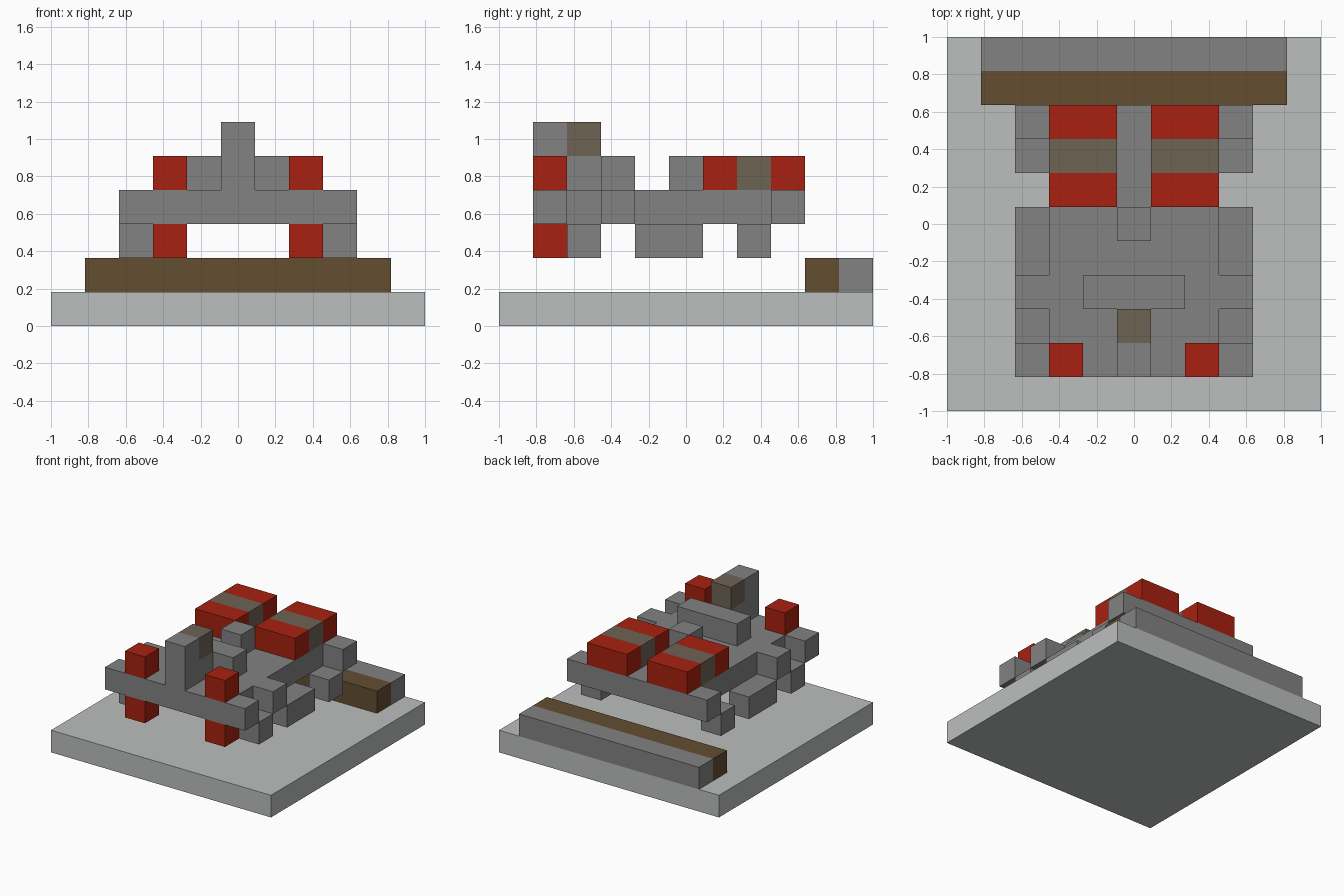
import bpy
import bmesh
from mathutils import Vector

if "Cube" in bpy.data.objects:
    bpy.data.objects.remove(bpy.data.objects["Cube"], do_unlink=True)

U = 2 / 11  # edge length of one block


def material(name, color):
    m = bpy.data.materials.new(name)
    m.use_nodes = True
    m.diffuse_color = (*color, 1)
    m.node_tree.nodes["Principled BSDF"].inputs["Base Color"].default_value = (*color, 1)
    return m


GREY = material("mid grey", (0.225, 0.225, 0.225))
PALE = material("pale grey", (0.50, 0.52, 0.51))
RED = material("red", (0.39, 0.015, 0.005))
BROWN = material("brown", (0.125, 0.074, 0.03))
TAUPE = material("taupe", (0.155, 0.126, 0.087))


def blocks(name, mat, x, y, z, mirror=False):
    """Box filling the inclusive block ranges x, y, z, optionally mirrored across x."""
    lo = Vector((x[0] - 0.5, y[0] - 0.5, z[0])) * U
    hi = Vector((x[1] + 0.5, y[1] + 0.5, z[1] + 1)) * U
    bm = bmesh.new()
    bmesh.ops.create_cube(bm, size=1)
    for v in bm.verts:
        v.co = Vector(v.co[i] * (hi[i] - lo[i]) + (hi[i] + lo[i]) / 2 for i in range(3))
    mesh = bpy.data.meshes.new(name)
    bm.to_mesh(mesh)
    bm.free()
    mesh.materials.append(mat)
    obj = bpy.data.objects.new(name, mesh)
    bpy.context.collection.objects.link(obj)
    if mirror:
        obj.modifiers.new("mirror", "MIRROR").use_mirror_merge = False
    return obj


# Ground slab and low two-tone wall at the back
blocks("base_slab", PALE, (-5, 5), (-5, 5), (0, 0))
blocks("wall_front", BROWN, (-4, 4), (4, 4), (1, 1))
blocks("wall_back", GREY, (-4, 4), (5, 5), (1, 1))

# Floating body deck with cross bars
blocks("front_bar", GREY, (-3, 3), (-4, -4), (3, 3))
blocks("front_deck", GREY, (-2, 2), (-3, -3), (3, 3))
blocks("side_wing_bar", GREY, (-3, 3), (-2, -2), (3, 3))
blocks("main_deck", GREY, (-2, 2), (-1, 2), (3, 3))
blocks("rear_bar", GREY, (-3, 3), (3, 3), (3, 3))

# Underside pods on both sides
blocks("front_pod", GREY, (3, 3), (-3, -3), (2, 2), True)
blocks("middle_pod", GREY, (3, 3), (-1, 0), (2, 2), True)
blocks("rear_pod", GREY, (3, 3), (2, 2), (2, 2), True)

# Red blocks above and below the front bar
blocks("upper_front_block", RED, (2, 2), (-4, -4), (4, 4), True)
blocks("lower_front_block", RED, (2, 2), (-4, -4), (2, 2), True)

# Front post with its backing, console and rear rest
blocks("front_post", GREY, (0, 0), (-4, -4), (4, 5))
blocks("post_support", GREY, (0, 0), (-3, -3), (4, 4))
blocks("post_cap", TAUPE, (0, 0), (-3, -3), (5, 5))
blocks("console", GREY, (-1, 1), (-2, -2), (4, 4))
blocks("center_rest", GREY, (0, 0), (0, 0), (4, 4))

# Banded rear boxes
for part, mat, row in (("front", RED, 1), ("band", TAUPE, 2), ("back", RED, 3)):
    blocks("rear_box_" + part, mat, (1, 2), (row, row), (4, 4), True)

★ ★ ★

◆ ASSIGNED TASK:
Write out the data above in full and exactly, but without the pictures.

◆ WORKED SOLUTION:
import bpy
import bmesh
from mathutils import Vector

if "Cube" in bpy.data.objects:
    bpy.data.objects.remove(bpy.data.objects["Cube"], do_unlink=True)

U = 2 / 11  # edge length of one block


def material(name, color):
    m = bpy.data.materials.new(name)
    m.use_nodes = True
    m.diffuse_color = (*color, 1)
    m.node_tree.nodes["Principled BSDF"].inputs["Base Color"].default_value = (*color, 1)
    return m


GREY = material("mid grey", (0.225, 0.225, 0.225))
PALE = material("pale grey", (0.50, 0.52, 0.51))
RED = material("red", (0.39, 0.015, 0.005))
BROWN = material("brown", (0.125, 0.074, 0.03))
TAUPE = material("taupe", (0.155, 0.126, 0.087))


def blocks(name, mat, x, y, z, mirror=False):
    """Box filling the inclusive block ranges x, y, z, optionally mirrored across x."""
    lo = Vector((x[0] - 0.5, y[0] - 0.5, z[0])) * U
    hi = Vector((x[1] + 0.5, y[1] + 0.5, z[1] + 1)) * U
    bm = bmesh.new()
    bmesh.ops.create_cube(bm, size=1)
    for v in bm.verts:
        v.co = Vector(v.co[i] * (hi[i] - lo[i]) + (hi[i] + lo[i]) / 2 for i in range(3))
    mesh = bpy.data.meshes.new(name)
    bm.to_mesh(mesh)
    bm.free()
    mesh.materials.append(mat)
    obj = bpy.data.objects.new(name, mesh)
    bpy.context.collection.objects.link(obj)
    if mirror:
        obj.modifiers.new("mirror", "MIRROR").use_mirror_merge = False
    return obj


# Ground slab and low two-tone wall at the back
blocks("base_slab", PALE, (-5, 5), (-5, 5), (0, 0))
blocks("wall_front", BROWN, (-4, 4), (4, 4), (1, 1))
blocks("wall_back", GREY, (-4, 4), (5, 5), (1, 1))

# Floating body deck with cross bars
blocks("front_bar", GREY, (-3, 3), (-4, -4), (3, 3))
blocks("front_deck", GREY, (-2, 2), (-3, -3), (3, 3))
blocks("side_wing_bar", GREY, (-3, 3), (-2, -2), (3, 3))
blocks("main_deck", GREY, (-2, 2), (-1, 2), (3, 3))
blocks("rear_bar", GREY, (-3, 3), (3, 3), (3, 3))

# Underside pods on both sides
blocks("front_pod", GREY, (3, 3), (-3, -3), (2, 2), True)
blocks("middle_pod", GREY, (3, 3), (-1, 0), (2, 2), True)
blocks("rear_pod", GREY, (3, 3), (2, 2), (2, 2), True)

# Red blocks above and below the front bar
blocks("upper_front_block", RED, (2, 2), (-4, -4), (4, 4), True)
blocks("lower_front_block", RED, (2, 2), (-4, -4), (2, 2), True)

# Front post with its backing, console and rear rest
blocks("front_post", GREY, (0, 0), (-4, -4), (4, 5))
blocks("post_support", GREY, (0, 0), (-3, -3), (4, 4))
blocks("post_cap", TAUPE, (0, 0), (-3, -3), (5, 5))
blocks("console", GREY, (-1, 1), (-2, -2), (4, 4))
blocks("center_rest", GREY, (0, 0), (0, 0), (4, 4))

# Banded rear boxes
for part, mat, row in (("front", RED, 1), ("band", TAUPE, 2), ("back", RED, 3)):
    blocks("rear_box_" + part, mat, (1, 2), (row, row), (4, 4), True)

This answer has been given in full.